PROBLEM REQUIREMENTS ▸
Retype, exactly and only, each line from the one containing "b, d = V((-.70, .08, 1.44)), V((dx, dy, dz))" to the end of the records below.

DATA SHOWN ▸
——
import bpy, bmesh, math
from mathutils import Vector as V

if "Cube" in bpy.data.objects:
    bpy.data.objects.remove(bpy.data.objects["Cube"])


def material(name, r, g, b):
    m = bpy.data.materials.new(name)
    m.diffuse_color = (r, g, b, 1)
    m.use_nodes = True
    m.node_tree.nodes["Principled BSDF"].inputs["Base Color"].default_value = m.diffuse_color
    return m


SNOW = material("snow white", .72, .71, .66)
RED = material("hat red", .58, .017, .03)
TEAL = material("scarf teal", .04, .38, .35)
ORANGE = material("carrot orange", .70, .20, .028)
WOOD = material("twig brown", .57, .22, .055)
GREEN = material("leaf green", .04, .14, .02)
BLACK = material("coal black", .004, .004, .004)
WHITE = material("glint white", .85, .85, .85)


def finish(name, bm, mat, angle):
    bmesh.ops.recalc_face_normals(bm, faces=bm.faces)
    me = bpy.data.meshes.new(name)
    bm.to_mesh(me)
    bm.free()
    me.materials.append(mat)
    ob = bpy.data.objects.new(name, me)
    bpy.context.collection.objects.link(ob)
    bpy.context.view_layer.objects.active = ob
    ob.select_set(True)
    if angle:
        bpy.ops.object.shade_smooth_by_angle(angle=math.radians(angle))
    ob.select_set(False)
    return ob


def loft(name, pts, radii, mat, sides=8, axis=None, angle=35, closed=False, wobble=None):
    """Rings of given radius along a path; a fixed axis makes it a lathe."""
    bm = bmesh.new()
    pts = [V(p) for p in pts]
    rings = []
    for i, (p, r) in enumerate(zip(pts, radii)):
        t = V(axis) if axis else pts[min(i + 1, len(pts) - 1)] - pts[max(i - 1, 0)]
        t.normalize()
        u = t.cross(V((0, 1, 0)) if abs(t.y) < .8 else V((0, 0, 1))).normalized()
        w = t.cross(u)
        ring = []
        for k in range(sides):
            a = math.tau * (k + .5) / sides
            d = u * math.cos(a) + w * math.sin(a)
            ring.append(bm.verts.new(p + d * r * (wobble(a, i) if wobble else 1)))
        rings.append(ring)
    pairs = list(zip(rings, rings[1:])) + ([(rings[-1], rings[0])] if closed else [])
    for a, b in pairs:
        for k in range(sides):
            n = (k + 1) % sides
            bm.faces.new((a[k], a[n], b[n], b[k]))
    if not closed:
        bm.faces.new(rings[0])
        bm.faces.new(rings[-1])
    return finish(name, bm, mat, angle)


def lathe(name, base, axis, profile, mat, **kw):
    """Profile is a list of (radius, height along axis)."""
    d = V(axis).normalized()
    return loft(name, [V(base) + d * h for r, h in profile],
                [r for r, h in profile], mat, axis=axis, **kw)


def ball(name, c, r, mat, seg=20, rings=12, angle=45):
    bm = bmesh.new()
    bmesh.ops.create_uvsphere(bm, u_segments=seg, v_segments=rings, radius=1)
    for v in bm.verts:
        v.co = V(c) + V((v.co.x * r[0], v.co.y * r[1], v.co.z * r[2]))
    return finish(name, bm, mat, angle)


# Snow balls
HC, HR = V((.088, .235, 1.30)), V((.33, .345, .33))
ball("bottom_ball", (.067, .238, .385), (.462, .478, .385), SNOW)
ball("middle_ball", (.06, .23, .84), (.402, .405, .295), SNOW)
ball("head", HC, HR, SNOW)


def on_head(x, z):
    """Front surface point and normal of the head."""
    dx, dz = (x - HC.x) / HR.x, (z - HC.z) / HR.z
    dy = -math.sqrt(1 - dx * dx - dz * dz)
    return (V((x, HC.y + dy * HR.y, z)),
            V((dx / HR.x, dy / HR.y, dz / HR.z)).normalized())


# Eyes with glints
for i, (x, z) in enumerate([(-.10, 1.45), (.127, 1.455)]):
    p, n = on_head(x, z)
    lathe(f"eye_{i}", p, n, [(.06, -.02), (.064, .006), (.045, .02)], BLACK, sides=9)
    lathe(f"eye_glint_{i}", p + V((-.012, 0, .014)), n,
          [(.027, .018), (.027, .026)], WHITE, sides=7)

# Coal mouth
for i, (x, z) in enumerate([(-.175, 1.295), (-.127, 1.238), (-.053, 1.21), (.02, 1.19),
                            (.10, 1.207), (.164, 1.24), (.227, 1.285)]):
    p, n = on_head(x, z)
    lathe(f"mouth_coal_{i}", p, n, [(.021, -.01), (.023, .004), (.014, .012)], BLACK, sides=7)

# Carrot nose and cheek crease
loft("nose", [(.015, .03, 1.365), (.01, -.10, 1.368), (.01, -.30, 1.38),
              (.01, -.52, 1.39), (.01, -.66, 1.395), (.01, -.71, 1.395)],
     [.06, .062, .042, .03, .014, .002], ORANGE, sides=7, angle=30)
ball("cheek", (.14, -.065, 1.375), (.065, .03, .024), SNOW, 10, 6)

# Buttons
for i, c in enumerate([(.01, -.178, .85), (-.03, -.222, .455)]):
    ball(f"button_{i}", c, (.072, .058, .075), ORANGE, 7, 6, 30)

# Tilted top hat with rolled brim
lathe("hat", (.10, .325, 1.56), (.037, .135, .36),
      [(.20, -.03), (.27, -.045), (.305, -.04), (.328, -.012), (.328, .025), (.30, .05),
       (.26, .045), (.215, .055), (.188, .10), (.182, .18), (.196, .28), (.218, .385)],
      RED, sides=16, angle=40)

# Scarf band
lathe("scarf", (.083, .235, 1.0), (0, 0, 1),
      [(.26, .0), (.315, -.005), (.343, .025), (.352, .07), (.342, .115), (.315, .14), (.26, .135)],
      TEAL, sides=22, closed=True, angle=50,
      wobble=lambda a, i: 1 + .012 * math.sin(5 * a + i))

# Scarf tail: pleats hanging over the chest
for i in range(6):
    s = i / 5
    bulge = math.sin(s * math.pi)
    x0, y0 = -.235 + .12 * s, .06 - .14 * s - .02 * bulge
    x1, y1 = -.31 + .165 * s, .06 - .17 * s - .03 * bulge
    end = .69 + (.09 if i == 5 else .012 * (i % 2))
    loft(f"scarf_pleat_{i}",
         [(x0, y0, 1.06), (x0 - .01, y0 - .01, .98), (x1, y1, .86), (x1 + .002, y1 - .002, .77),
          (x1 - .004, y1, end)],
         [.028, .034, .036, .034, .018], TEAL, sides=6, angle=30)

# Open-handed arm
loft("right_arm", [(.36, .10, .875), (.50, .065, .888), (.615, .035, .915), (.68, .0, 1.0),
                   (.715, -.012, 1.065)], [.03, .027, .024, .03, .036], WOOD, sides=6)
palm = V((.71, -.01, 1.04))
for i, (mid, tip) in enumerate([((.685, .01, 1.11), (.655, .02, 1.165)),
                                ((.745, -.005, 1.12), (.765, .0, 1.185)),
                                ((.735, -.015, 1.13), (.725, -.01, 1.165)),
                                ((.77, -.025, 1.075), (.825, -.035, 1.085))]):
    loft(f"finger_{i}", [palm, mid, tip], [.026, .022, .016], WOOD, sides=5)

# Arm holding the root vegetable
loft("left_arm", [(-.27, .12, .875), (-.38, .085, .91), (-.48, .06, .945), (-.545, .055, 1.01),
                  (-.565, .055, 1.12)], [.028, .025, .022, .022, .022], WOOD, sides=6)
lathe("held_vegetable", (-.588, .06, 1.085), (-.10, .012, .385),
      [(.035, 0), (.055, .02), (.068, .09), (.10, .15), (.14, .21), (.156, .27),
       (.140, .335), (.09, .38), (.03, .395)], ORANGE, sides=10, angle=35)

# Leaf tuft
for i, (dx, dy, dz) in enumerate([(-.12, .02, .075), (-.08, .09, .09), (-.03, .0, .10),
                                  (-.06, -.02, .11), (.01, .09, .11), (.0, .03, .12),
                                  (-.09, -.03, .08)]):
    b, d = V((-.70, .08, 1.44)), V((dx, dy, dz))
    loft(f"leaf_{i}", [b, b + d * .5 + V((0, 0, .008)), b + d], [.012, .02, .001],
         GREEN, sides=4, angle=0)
——
FINISHED TASK ▸
    b, d = V((-.70, .08, 1.44)), V((dx, dy, dz))
    loft(f"leaf_{i}", [b, b + d * .5 + V((0, 0, .008)), b + d], [.012, .02, .001],
         GREEN, sides=4, angle=0)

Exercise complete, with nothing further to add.